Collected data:
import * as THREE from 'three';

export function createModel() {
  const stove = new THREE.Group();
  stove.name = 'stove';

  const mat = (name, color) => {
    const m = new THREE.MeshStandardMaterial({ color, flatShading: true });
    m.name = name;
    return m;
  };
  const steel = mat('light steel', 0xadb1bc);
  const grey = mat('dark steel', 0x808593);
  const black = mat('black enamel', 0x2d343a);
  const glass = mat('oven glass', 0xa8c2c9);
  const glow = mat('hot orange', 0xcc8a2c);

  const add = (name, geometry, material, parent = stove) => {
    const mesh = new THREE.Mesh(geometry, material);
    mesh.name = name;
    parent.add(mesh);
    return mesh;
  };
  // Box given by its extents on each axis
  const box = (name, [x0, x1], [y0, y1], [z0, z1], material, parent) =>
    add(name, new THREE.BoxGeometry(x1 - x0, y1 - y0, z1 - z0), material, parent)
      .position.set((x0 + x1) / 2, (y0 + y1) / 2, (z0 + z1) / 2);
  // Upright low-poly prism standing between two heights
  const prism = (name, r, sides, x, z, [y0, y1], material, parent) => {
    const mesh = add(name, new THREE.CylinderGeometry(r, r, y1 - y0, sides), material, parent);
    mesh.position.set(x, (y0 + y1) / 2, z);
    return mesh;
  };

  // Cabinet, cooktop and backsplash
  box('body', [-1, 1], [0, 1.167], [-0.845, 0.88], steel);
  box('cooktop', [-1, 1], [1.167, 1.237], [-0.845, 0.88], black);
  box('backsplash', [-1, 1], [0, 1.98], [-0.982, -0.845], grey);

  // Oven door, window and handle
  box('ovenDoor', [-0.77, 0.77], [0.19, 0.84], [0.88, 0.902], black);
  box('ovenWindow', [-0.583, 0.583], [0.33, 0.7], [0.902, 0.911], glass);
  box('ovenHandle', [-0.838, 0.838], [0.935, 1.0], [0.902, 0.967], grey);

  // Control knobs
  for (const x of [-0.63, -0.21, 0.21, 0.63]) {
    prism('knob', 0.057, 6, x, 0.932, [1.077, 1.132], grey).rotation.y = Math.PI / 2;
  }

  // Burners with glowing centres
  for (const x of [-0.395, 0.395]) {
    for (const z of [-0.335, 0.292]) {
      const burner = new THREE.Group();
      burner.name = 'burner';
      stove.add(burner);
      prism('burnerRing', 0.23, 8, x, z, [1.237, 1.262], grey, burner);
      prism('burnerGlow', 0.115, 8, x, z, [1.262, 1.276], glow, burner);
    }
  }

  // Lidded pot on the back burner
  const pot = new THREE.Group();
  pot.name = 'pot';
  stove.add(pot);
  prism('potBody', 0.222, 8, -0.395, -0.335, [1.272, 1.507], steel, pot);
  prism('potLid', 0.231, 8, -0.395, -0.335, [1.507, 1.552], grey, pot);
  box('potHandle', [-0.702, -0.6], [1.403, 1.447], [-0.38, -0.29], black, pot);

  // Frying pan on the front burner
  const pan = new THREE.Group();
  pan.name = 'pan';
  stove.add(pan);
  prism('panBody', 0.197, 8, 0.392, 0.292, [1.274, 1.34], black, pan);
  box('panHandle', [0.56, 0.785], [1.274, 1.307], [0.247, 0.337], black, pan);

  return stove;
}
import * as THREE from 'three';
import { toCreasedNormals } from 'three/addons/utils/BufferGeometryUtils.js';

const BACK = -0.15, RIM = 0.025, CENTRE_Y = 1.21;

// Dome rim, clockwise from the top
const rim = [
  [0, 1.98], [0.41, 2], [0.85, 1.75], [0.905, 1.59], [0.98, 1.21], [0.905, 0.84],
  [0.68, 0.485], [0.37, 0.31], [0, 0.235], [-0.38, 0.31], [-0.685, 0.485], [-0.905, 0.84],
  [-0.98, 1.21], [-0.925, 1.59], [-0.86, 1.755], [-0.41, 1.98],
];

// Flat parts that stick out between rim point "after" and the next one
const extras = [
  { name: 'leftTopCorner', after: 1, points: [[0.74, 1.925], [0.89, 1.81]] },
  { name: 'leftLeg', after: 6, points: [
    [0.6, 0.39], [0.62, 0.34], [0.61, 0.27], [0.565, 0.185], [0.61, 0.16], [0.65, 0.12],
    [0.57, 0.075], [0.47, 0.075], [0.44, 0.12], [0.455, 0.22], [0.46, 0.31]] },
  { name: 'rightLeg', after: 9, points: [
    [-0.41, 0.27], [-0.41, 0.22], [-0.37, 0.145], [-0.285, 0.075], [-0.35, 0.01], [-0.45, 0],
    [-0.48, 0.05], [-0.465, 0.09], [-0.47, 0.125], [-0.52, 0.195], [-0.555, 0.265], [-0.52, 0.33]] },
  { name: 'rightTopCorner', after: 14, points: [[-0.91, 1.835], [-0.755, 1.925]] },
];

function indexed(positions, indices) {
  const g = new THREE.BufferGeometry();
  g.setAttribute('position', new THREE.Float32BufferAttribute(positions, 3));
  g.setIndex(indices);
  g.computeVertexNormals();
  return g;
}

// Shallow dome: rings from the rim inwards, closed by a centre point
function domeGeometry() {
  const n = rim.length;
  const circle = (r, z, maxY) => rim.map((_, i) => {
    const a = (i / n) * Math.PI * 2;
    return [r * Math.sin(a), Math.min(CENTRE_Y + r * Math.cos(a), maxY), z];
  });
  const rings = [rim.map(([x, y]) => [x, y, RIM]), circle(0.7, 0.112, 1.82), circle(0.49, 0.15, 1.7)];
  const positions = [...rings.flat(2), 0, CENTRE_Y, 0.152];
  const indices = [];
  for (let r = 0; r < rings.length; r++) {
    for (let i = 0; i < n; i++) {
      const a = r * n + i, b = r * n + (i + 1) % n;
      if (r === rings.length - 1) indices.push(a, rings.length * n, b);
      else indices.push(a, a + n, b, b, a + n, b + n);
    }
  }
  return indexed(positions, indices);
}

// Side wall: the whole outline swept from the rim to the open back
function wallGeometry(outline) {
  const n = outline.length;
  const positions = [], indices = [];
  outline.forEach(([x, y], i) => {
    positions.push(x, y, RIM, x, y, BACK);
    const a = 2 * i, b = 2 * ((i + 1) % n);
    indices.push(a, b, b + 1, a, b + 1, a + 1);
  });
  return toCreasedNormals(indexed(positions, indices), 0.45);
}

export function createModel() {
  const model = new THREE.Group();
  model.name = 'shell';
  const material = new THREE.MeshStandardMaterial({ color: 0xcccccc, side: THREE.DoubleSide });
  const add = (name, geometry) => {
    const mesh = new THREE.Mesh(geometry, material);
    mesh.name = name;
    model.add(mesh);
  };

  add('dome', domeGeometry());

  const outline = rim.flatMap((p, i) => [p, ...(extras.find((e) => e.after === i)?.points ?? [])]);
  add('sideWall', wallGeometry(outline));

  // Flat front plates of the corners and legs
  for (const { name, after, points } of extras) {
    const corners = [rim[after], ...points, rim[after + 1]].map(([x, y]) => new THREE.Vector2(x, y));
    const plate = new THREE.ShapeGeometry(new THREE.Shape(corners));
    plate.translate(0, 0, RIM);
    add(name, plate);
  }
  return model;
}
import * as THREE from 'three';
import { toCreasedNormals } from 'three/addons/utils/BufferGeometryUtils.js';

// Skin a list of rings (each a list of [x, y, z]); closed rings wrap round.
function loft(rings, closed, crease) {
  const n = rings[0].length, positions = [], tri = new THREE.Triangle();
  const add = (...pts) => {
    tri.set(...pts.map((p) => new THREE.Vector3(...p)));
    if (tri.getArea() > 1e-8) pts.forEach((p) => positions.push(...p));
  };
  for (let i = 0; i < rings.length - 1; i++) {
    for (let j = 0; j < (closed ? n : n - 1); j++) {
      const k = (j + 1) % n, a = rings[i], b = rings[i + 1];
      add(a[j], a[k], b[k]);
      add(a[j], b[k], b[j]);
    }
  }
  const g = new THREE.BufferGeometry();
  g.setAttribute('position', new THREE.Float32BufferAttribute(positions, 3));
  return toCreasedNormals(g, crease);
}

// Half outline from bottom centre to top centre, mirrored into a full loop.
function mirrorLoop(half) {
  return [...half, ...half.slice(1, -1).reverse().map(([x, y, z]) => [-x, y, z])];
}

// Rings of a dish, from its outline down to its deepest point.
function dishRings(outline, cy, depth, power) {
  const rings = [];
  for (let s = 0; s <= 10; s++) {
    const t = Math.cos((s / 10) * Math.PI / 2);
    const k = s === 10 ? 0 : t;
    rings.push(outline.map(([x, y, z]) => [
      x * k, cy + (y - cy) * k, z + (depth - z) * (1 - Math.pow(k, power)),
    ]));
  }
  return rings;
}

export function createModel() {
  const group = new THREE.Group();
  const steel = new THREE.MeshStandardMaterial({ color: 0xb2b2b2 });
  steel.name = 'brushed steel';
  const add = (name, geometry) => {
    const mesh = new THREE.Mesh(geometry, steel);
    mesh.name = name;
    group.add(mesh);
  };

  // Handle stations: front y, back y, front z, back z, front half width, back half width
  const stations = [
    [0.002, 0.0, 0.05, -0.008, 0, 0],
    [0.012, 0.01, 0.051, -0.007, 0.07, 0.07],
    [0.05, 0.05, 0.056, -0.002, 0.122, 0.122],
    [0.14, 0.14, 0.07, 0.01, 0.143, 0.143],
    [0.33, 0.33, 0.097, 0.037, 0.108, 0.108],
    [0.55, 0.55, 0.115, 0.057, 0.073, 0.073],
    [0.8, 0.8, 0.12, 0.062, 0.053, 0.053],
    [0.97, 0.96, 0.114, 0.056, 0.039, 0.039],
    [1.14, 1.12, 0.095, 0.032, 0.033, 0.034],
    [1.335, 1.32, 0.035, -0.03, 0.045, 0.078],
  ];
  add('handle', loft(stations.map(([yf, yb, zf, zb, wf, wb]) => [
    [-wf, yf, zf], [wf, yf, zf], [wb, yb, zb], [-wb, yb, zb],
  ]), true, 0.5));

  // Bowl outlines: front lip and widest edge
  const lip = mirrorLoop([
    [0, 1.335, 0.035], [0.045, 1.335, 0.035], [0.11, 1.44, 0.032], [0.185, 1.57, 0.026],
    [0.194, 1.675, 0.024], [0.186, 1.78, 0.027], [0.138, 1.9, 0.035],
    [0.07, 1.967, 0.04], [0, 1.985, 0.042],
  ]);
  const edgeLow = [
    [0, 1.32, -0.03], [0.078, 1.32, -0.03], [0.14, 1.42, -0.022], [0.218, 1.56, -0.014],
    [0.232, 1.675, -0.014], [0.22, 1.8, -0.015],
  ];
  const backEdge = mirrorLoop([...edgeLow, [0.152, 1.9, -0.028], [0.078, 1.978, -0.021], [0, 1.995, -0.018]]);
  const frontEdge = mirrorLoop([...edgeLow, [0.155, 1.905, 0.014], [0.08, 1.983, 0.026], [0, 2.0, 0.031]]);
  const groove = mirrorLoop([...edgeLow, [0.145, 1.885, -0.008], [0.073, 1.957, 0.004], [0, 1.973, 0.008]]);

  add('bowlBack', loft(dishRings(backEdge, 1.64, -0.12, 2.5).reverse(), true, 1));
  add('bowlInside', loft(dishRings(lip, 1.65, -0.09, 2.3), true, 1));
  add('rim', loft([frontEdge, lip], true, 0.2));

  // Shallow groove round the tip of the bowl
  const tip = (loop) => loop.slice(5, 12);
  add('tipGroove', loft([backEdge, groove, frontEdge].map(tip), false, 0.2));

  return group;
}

** Exercise goal **
Above are records; repeat only the lines starting at the line with "stove.add(burner);" and ending at the line with "pan.name = 'pan';", exactly as they appear, both included.

** Solved exercise **
      stove.add(burner);
      prism('burnerRing', 0.23, 8, x, z, [1.237, 1.262], grey, burner);
      prism('burnerGlow', 0.115, 8, x, z, [1.262, 1.276], glow, burner);
    }
  }

  // Lidded pot on the back burner
  const pot = new THREE.Group();
  pot.name = 'pot';
  stove.add(pot);
  prism('potBody', 0.222, 8, -0.395, -0.335, [1.272, 1.507], steel, pot);
  prism('potLid', 0.231, 8, -0.395, -0.335, [1.507, 1.552], grey, pot);
  box('potHandle', [-0.702, -0.6], [1.403, 1.447], [-0.38, -0.29], black, pot);

  // Frying pan on the front burner
  const pan = new THREE.Group();
  pan.name = 'pan';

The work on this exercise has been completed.